This marks a very different approach than Twitter, who bought the rights last year to raise its profile as a live-streaming platform and generating revenues from selling the ad slots allocated for local TV ads at a high price. In comparison, Amazon wouldn’t necessarily be interested in selling ads (although it could very well use those ad slots to promote its services and original shows.) Researches have shown that Prime members on average spend two times more than regular shoppers on Amazon every year. Therefore, it makes sense that Amazon would pay the big bucks to secure the live-streaming rights of NFL games and use it to drive signups and retain subscriptions for Prime.

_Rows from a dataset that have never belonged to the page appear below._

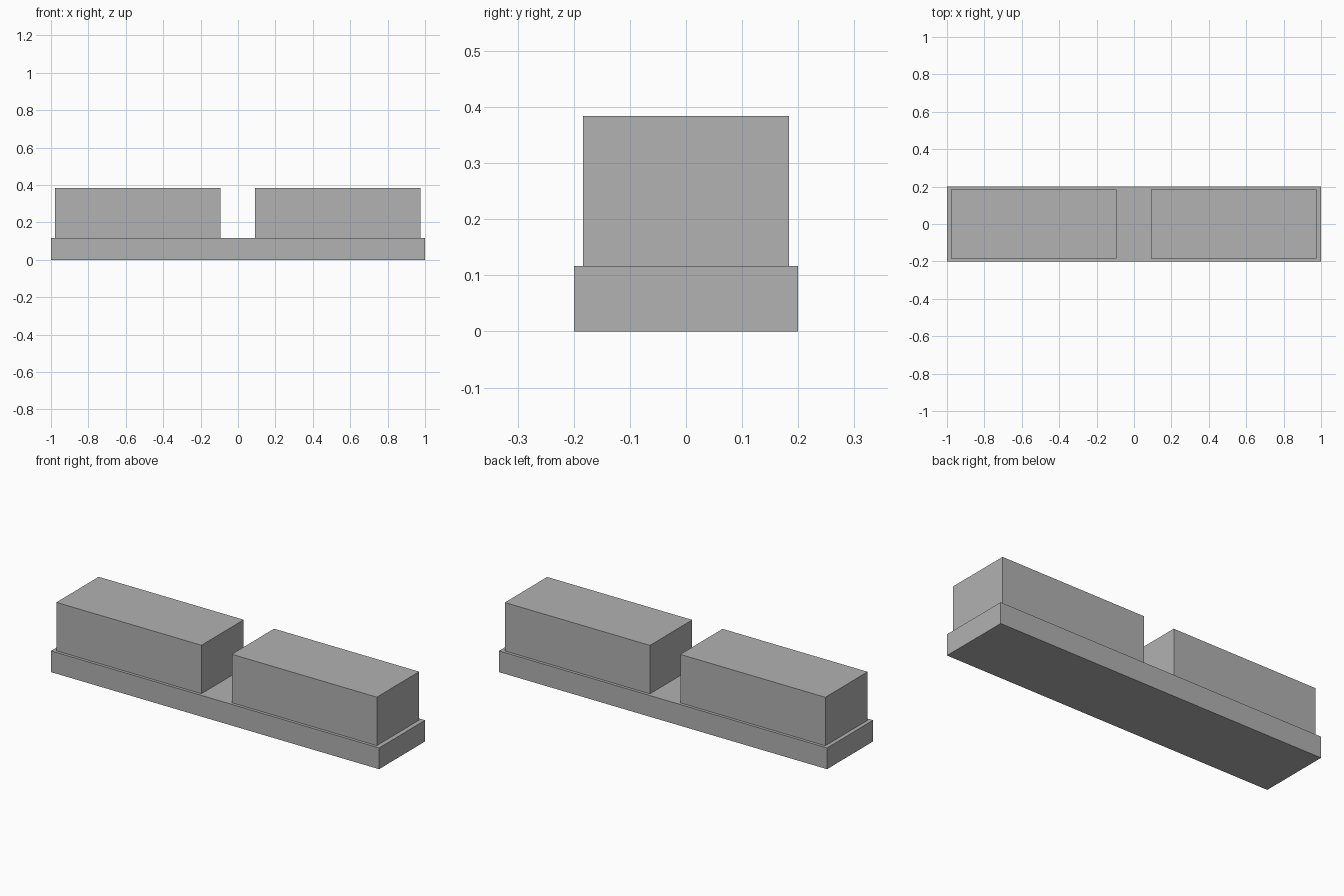
import bpy

cube = bpy.data.objects.get("Cube")
if cube:
    bpy.data.objects.remove(cube, do_unlink=True)

# Single flat grey
grey = bpy.data.materials.new("plain grey")
grey.use_nodes = True
colour = (0.445, 0.445, 0.445, 1.0)
grey.diffuse_color = colour
grey.node_tree.nodes["Principled BSDF"].inputs["Base Color"].default_value = colour


def box(name, low, high):
    """Axis-aligned box between two opposite corners."""
    centre = [(a + b) / 2 for a, b in zip(low, high)]
    bpy.ops.mesh.primitive_cube_add(size=1, location=centre)
    obj = bpy.context.object
    obj.name = name
    obj.scale = [b - a for a, b in zip(low, high)]
    bpy.ops.object.transform_apply(location=False, rotation=False, scale=True)
    obj.data.materials.append(grey)
    return obj


BASE_TOP = 0.117
BLOCK_TOP = 0.384
HALF_DEPTH = 0.184

# Long slab carrying both blocks
box("base_slab", (-1, -0.2, 0), (1, 0.2, BASE_TOP))

# Two raised blocks with a gap between them
for name, x0, x1 in (("right_block", -0.978, -0.094), ("left_block", 0.091, 0.975)):
    box(name, (x0, -HALF_DEPTH, BASE_TOP), (x1, HALF_DEPTH, BLOCK_TOP))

Other brands should learn a thing or two from Amazon’s strategy and start thinking about ways to improve and integrate their loyalty programs so as to establish a long-term relationship with customers.

 


Source: Re/Code

YouTube TV Goes Live In Five U.S. Markets

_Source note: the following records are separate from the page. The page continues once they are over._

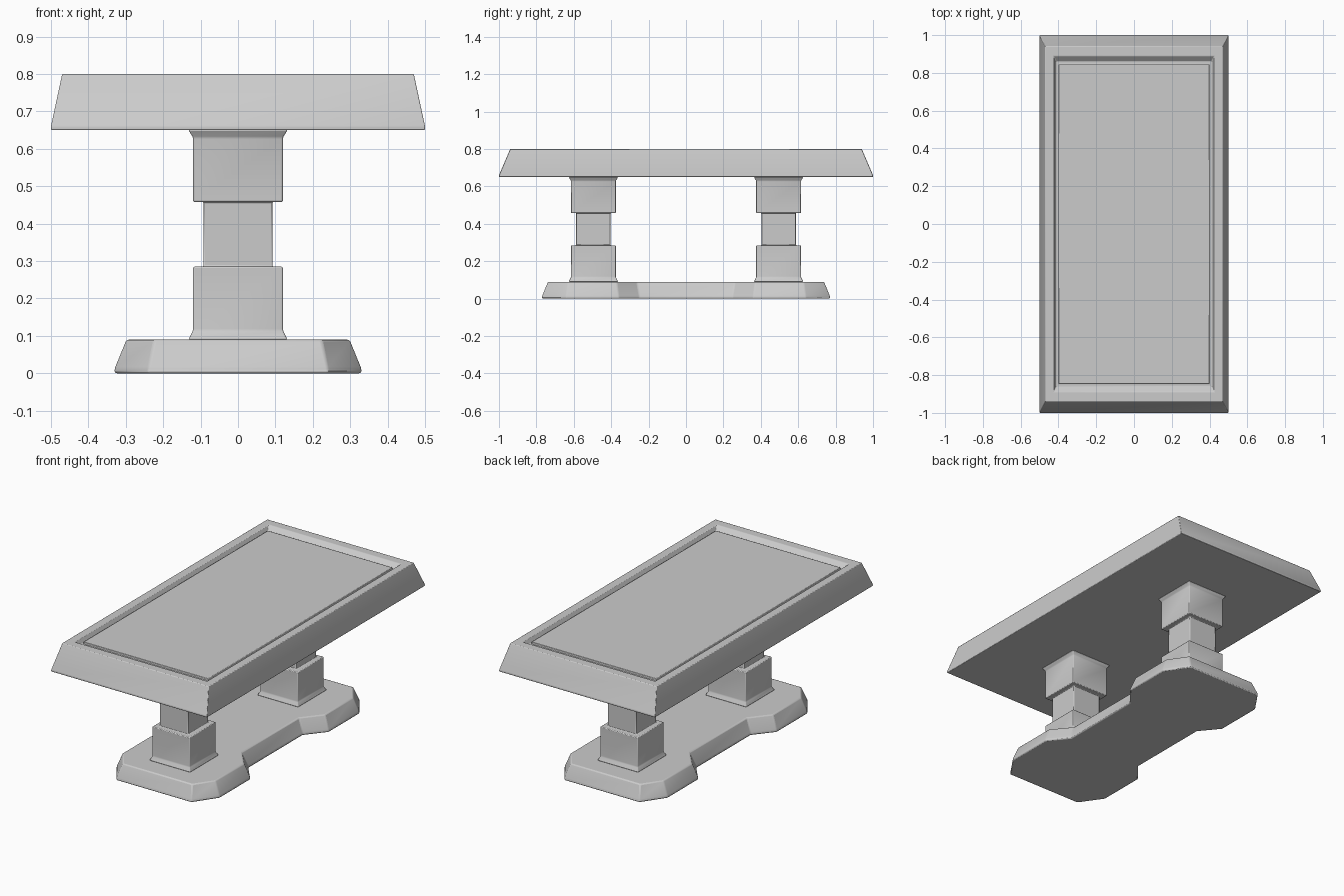
import bpy, bmesh

if "Cube" in bpy.data.objects:
    bpy.data.objects.remove(bpy.data.objects["Cube"])


def finish(name, bm, bevel):
    """Turn a bmesh into an object with softly rounded edges."""
    bmesh.ops.recalc_face_normals(bm, faces=bm.faces)
    mesh = bpy.data.meshes.new(name)
    bm.to_mesh(mesh)
    bm.free()
    ob = bpy.data.objects.new(name, mesh)
    bpy.context.collection.objects.link(ob)
    mod = ob.modifiers.new("soft_edges", "BEVEL")
    mod.width = bevel
    mod.segments = 2
    mod.limit_method = "ANGLE"
    mod.angle_limit = 0.3
    bpy.ops.object.select_all(action="DESELECT")
    ob.select_set(True)
    bpy.context.view_layer.objects.active = ob
    bpy.ops.object.shade_smooth_by_angle(angle=0.6)
    return ob


def stack(name, rings, bevel, cy=0.0):
    """Loft rectangles given as (half_x, half_y, z), closed at both ends."""
    bm = bmesh.new()
    loops = [[bm.verts.new((sx * hx, cy + sy * hy, z))
              for sx, sy in ((-1, -1), (1, -1), (1, 1), (-1, 1))]
             for hx, hy, z in rings]
    for a, b in zip(loops, loops[1:]):
        for i in range(4):
            j = (i + 1) % 4
            bm.faces.new((a[i], a[j], b[j], b[i]))
    bm.faces.new(loops[0][::-1])
    bm.faces.new(loops[-1])
    return finish(name, bm, bevel)


# Table top: sloped sides, raised rim, groove and inner panel
stack("table_top", [
    (0.50, 1.00, 0.65), (0.50, 1.00, 0.66), (0.47, 0.94, 0.80),
    (0.425, 0.89, 0.80), (0.412, 0.862, 0.775),
    (0.40, 0.845, 0.775), (0.40, 0.845, 0.79)], 0.003)

# Two square pedestals with a narrow waist and flared ends
pedestal = [(0.132, 0.09), (0.12, 0.115), (0.12, 0.285), (0.092, 0.285),
            (0.092, 0.458), (0.12, 0.458), (0.12, 0.63), (0.133, 0.651)]
for name, cy in (("front_pedestal", -0.495), ("back_pedestal", 0.495)):
    stack(name, [(h, h, z) for h, z in pedestal], 0.004, cy)

# Base plinth: two chamfered pads joined by a narrower neck
quarter = [(0.24, 0.25), (0.33, 0.36), (0.33, 0.64), (0.24, 0.77)]
right = [(x, -y) for x, y in quarter[::-1]] + quarter
outline = right + [(-x, y) for x, y in right[::-1]]
bm = bmesh.new()
bottom = bm.faces.new([bm.verts.new((x, y, 0)) for x, y in outline])
ext = bmesh.ops.extrude_face_region(bm, geom=[bottom], use_keep_orig=True)["geom"]
cap = [g for g in ext if isinstance(g, bmesh.types.BMFace)][0]
for v in cap.verts:
    v.co.z = 0.012
bmesh.ops.inset_region(bm, faces=[cap], thickness=0.032, use_even_offset=True)
for v in cap.verts:
    v.co.z = 0.09
finish("base_plinth", bm, 0.006)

What Happened
On Wednesday YouTube officially launched its live TV streaming service YouTube TV in five regional markets, including New York City, Chicago, Philadelphia, Los Angeles, and the San Francisco Bay area. This marks yet another high-profile entry of a tech giant into the OTT streaming market, as the battle for retaining TV subscribers and, more importantly, selling TV packages to cord-cutters and cord-nevers, continues to heat up.

Announced a little over a month ago, the “skinny bundle” from YouTube will cost $35 per month and cover live TV programming from all four major U.S. broadcasting networks —  ABC, CBS, Fox, and NBC — as well as their affiliated cable channels such as ESPN and Bravo. YouTube also says it will soon add several AMC Networks channels, such as AMC, BBC America, BBC World News, IFC, Sundance TV and We TV to the service’s standard tier. Previously, the AMC Networks was reportedly working on an ad-free streaming service of its own for cable subscribers.

What Brands Need To Do
This launch marks another channel for brands to reach the audience that has abandoned linear TV viewing in favor of time-shifted viewing, as YouTube TV will carry all the live TV ads. Taking the vast user data and the sophisticated ad operations that Google owns into account, it seems likely that the search giant will be offering some ad tech integrations with the streaming service and allow brands to target audience in a more granular, personalized manner.

 


Source: Marketing Land

Header image courtesy of YouTube